I was doing some research today on how subnet masks work for a project involving building a VPN, and one of the random internet articles I read referenced RFC 1918, which is basically a chapter in the Internet specification that talks about private IP addresses. I thought to myself, “What does RFC stand for?”. I then proceeded to open a new Chrome tab, type in the question, and click a few links to figure out what it was.

This kind of trivial process in learning stuff on the internet is really common for me. I have a question, I open the 24th tab in my web browser, type something, click a few links, figure it out, and then get back to what I was doing. Now, this is incredibly inefficient. Time-wise no, it doesn’t take a lot of time to do all that; probably less than 20 seconds in most cases. But the real cost is interruption of flow. When you’re “in the zone” reading something and you have a question, you have to break your mental focus and go through the arduous process of searching and clicking and what not, and then get back to what you were doing.

Is there a way to fix that?

Well, Siri/Google Now/Cortana are kind of getting there. You just have to click a button, talk into your phone, and you usually get a result. The specific use case I’m talking about isn’t super well-suited for their current capabilities, but they are rapidly improving. But still, the issue with clicking the button on the phone and talking to it and diverting attention to your phone to look at whatever came up still breaks your mental focus. On top of that, I’m sitting here at my desk in my dorm room with my roommate. Although he’s a pretty tolerant guy, me uttering random nonsense into my phone every few minutes would get annoying. I wish there was a way to look up these little research-y questions without bothering anybody, i.e. silently, and without forcing you to break focus.

Meanwhile, researchers are busy working on technology that can transcribe thoughts into text. Think about that for a second.

Transcribe thoughts into text.

That’s powerful.

With the rapid improvement of natural language processing, artificial intelligence, and the aforementioned thought transcription technology, I see not only a solution to the meager “oh I have to look this thing up and break my focus” problem, but a solution which could represent a fundamentally new way to interact with mobile technology; one which doesn’t require looking at a screen and awkwardly typing into the miniscule keyboard, or getting out your phone from your pocket only to click a few buttons and carefully utter some words towards the bottom in a hushed tone in order to not bother anybody.

What I’m talking about is this: the majority of your interactions with your mobile device are carried out through thought.

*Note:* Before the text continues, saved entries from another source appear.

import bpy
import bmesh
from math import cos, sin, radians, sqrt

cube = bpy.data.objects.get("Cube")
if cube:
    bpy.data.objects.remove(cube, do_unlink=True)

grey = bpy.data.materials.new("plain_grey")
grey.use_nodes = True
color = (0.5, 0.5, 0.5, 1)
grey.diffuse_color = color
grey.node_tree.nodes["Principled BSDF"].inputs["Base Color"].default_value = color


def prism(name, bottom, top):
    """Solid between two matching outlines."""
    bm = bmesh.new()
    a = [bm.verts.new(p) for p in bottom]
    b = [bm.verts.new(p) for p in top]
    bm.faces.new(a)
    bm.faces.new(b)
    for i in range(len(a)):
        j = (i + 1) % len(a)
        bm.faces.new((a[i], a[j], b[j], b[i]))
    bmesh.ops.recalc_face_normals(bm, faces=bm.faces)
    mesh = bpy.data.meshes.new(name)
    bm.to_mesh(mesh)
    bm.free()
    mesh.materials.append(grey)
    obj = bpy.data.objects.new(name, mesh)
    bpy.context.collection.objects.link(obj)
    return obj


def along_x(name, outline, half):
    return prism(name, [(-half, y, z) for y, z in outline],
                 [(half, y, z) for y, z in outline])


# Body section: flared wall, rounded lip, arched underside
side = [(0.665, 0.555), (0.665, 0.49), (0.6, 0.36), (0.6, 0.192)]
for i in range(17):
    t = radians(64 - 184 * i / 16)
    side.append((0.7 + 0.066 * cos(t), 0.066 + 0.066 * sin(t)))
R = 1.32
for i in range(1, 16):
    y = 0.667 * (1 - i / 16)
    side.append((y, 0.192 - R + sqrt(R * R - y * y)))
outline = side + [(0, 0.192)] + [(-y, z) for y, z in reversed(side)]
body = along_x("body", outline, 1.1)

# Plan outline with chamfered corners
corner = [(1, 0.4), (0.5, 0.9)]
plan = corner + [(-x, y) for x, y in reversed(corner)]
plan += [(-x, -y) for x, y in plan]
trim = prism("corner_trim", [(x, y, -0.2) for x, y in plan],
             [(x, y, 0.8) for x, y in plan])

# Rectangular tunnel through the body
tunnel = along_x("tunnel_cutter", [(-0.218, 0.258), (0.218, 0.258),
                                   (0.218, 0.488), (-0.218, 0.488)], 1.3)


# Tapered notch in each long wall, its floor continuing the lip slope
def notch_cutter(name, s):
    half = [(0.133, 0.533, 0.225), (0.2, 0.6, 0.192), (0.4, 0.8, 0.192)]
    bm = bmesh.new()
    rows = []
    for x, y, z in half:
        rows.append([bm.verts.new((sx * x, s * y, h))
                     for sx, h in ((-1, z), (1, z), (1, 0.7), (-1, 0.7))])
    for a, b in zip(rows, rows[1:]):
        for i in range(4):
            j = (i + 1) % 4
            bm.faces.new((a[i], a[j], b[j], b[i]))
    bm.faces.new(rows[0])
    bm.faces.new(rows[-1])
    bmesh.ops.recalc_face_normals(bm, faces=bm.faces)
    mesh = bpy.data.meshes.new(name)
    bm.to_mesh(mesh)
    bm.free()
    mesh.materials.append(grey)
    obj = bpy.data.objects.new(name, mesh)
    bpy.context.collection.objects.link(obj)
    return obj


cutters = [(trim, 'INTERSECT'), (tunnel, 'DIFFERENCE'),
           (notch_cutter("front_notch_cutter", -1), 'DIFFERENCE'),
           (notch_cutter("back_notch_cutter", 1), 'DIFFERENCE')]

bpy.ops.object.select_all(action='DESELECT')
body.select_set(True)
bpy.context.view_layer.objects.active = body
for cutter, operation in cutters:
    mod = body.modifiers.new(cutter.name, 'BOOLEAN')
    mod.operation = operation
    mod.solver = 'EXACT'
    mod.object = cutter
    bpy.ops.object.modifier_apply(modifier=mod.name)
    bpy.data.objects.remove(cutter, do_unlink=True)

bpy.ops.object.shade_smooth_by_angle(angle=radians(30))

What I mean is when I ask myself “what is RFC?”, I don’t ask myself anymore - I ask the Siri or Google Now of the future that is always listening through some unobtrusive headset (as unobtrusive as, say, a bluetooth earpiece).

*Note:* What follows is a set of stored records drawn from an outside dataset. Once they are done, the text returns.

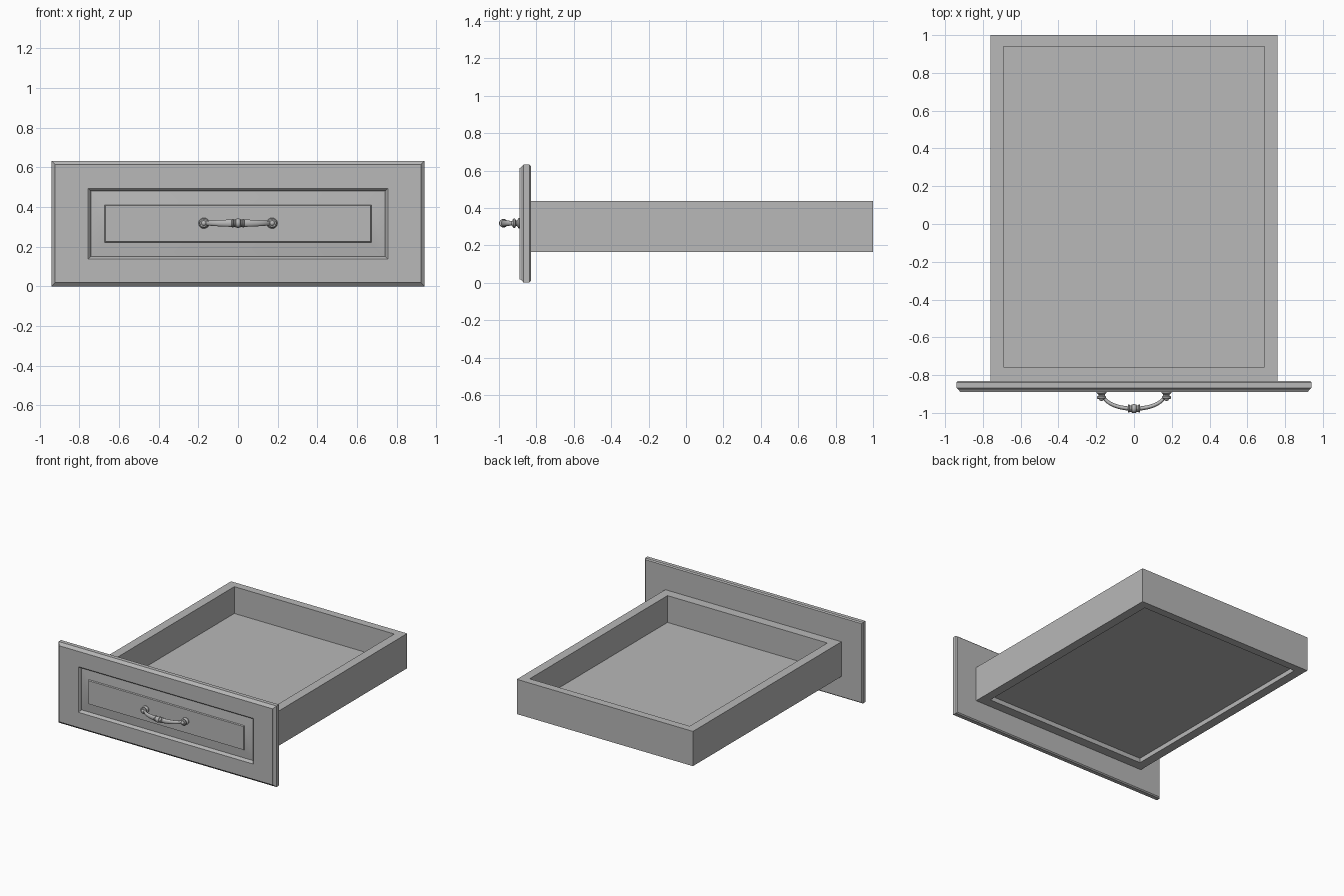
import bpy
import bmesh
from math import sin, cos, pi, radians
from mathutils import Vector

old = bpy.data.objects.get("Cube")
if old:
    bpy.data.objects.remove(old)

# Single painted finish
grey = bpy.data.materials.new("plain grey")
grey.use_nodes = True
colour = (0.48, 0.48, 0.48, 1)
grey.diffuse_color = colour
grey.node_tree.nodes["Principled BSDF"].inputs["Base Color"].default_value = colour


def loft(name, rings, cap=True, smooth=None):
    """Skin a list of closed point rings and cap both ends."""
    bm = bmesh.new()
    loops = [[bm.verts.new(p) for p in ring] for ring in rings]
    for a, b in zip(loops, loops[1:]):
        for i in range(len(a)):
            j = (i + 1) % len(a)
            bm.faces.new((a[i], a[j], b[j], b[i]))
    if cap:
        bm.faces.new(loops[0])
        bm.faces.new(loops[-1])
    bmesh.ops.recalc_face_normals(bm, faces=bm.faces)
    mesh = bpy.data.meshes.new(name)
    bm.to_mesh(mesh)
    bm.free()
    mesh.materials.append(grey)
    obj = bpy.data.objects.new(name, mesh)
    bpy.context.collection.objects.link(obj)
    if smooth:
        bpy.ops.object.select_all(action='DESELECT')
        obj.select_set(True)
        bpy.context.view_layer.objects.active = obj
        bpy.ops.object.shade_smooth_by_angle(angle=radians(smooth))
    return obj


CORNERS = ((-1, -1), (1, -1), (1, 1), (-1, 1))


def flat_rect(hx, y0, y1, z):
    return [(sx * hx, y0 if sy < 0 else y1, z) for sx, sy in CORNERS]


def upright_rect(hx, hz, y, zc=0.316):
    return [(sx * hx, y, zc + sz * hz) for sx, sz in CORNERS]


def lathe(name, profile, centre, axis, sides=20):
    """Turn (radius, distance) pairs about the x or y axis."""
    rings = []
    for r, d in profile:
        ring = []
        for k in range(sides):
            u, v = r * cos(2 * pi * k / sides), r * sin(2 * pi * k / sides)
            ring.append(Vector(centre) + Vector((d, u, v) if axis == "x" else (u, d, v)))
        rings.append(ring)
    return loft(name, rings, smooth=40)


# Drawer box: closed ring of four walls
OUT, INN = (0.76, -0.835, 1.0), (0.69, -0.757, 0.94)
BOTTOM, TOP = 0.165, 0.436
loft("drawer_walls", [flat_rect(*OUT, BOTTOM), flat_rect(*OUT, TOP),
                      flat_rect(*INN, TOP), flat_rect(*INN, BOTTOM),
                      flat_rect(*OUT, BOTTOM)], cap=False)

# Floor board set up inside the walls
loft("drawer_floor", [flat_rect(*INN, 0.20), flat_rect(*INN, 0.227)])

# Front panel: moulded rim, flat frame, recess and raised field
panel = [(0.932, 0.308, -0.83), (0.94, 0.316, -0.838), (0.94, 0.316, -0.868),
         (0.924, 0.300, -0.882), (0.921, 0.297, -0.89),
         (0.755, 0.178, -0.89), (0.748, 0.171, -0.884), (0.742, 0.165, -0.866),
         (0.672, 0.095, -0.879), (0.668, 0.091, -0.888)]
loft("front_panel", [upright_rect(*p) for p in panel], smooth=25)

# Handle mounts, turned and mirrored
HZ = 0.318
mount = [(0.026, -0.878), (0.027, -0.894), (0.022, -0.899), (0.015, -0.904),
         (0.015, -0.909), (0.024, -0.914), (0.025, -0.921), (0.019, -0.927),
         (0.013, -0.927), (0.010, -0.933), (0.004, -0.936)]
for side, x in (("right", -0.172), ("left", 0.172)):
    lathe("handle_mount_" + side, mount, (x, 0, HZ), "y")

# Bowed grip: oval section swept along a half ellipse, swelling to the middle
STEPS, SIDES = 32, 14
bow = []
for i in range(STEPS + 1):
    t = pi * i / STEPS
    centre = Vector((0.162 * cos(t), -0.903 - 0.075 * sin(t), HZ))
    normal = Vector((cos(t) / 0.162, -sin(t) / 0.075, 0)).normalized()
    thick, tall = 0.008 + 0.003 * sin(t), 0.011 + 0.008 * sin(t) ** 2
    bow.append([centre + normal * thick * cos(2 * pi * k / SIDES)
                + Vector((0, 0, tall * sin(2 * pi * k / SIDES))) for k in range(SIDES)])
loft("handle_grip", bow, smooth=40)

# Ringed collar at the middle of the grip
half = [(0.016, 0.033), (0.021, 0.030), (0.021, 0.024), (0.017, 0.021),
        (0.017, 0.014), (0.022, 0.011), (0.023, 0.005)]
collar = [(r, -d) for r, d in half] + half[::-1]
lathe("handle_collar", collar, (0, -0.977, HZ), "x")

Just imagine, you’re sitting at the dining hall eating breakfast and you want to know how much sugar is in your bowl of Lucky Charms. As soon as you want to know, the Siri in your ear tells you. Or you walk out of a meeting at work and think to yourself, “I should review the stuff we just went over later today”. The Google Now in your ear asks you what time to set the reminder.

We have quite a ways to go before this sort of thing is technically feasible. With the departure of the AI winter, Siri and Google Now type systems are getting a lot better a lot faster, and I’ll be honest, I know almost nothing about thought transcription technology, other than the fact that the istudy referenced above achieved a whopping 25% error rate in their best case. Natural language processing has gained a lot of traction in recent years in correlation with artificiaul intelligence. It may seem far out today, but the technology we have today is akin to magic compared to what we had in 1916.

I think I’ll get back to my VPN project now. I’ve sufficiently broken my focus.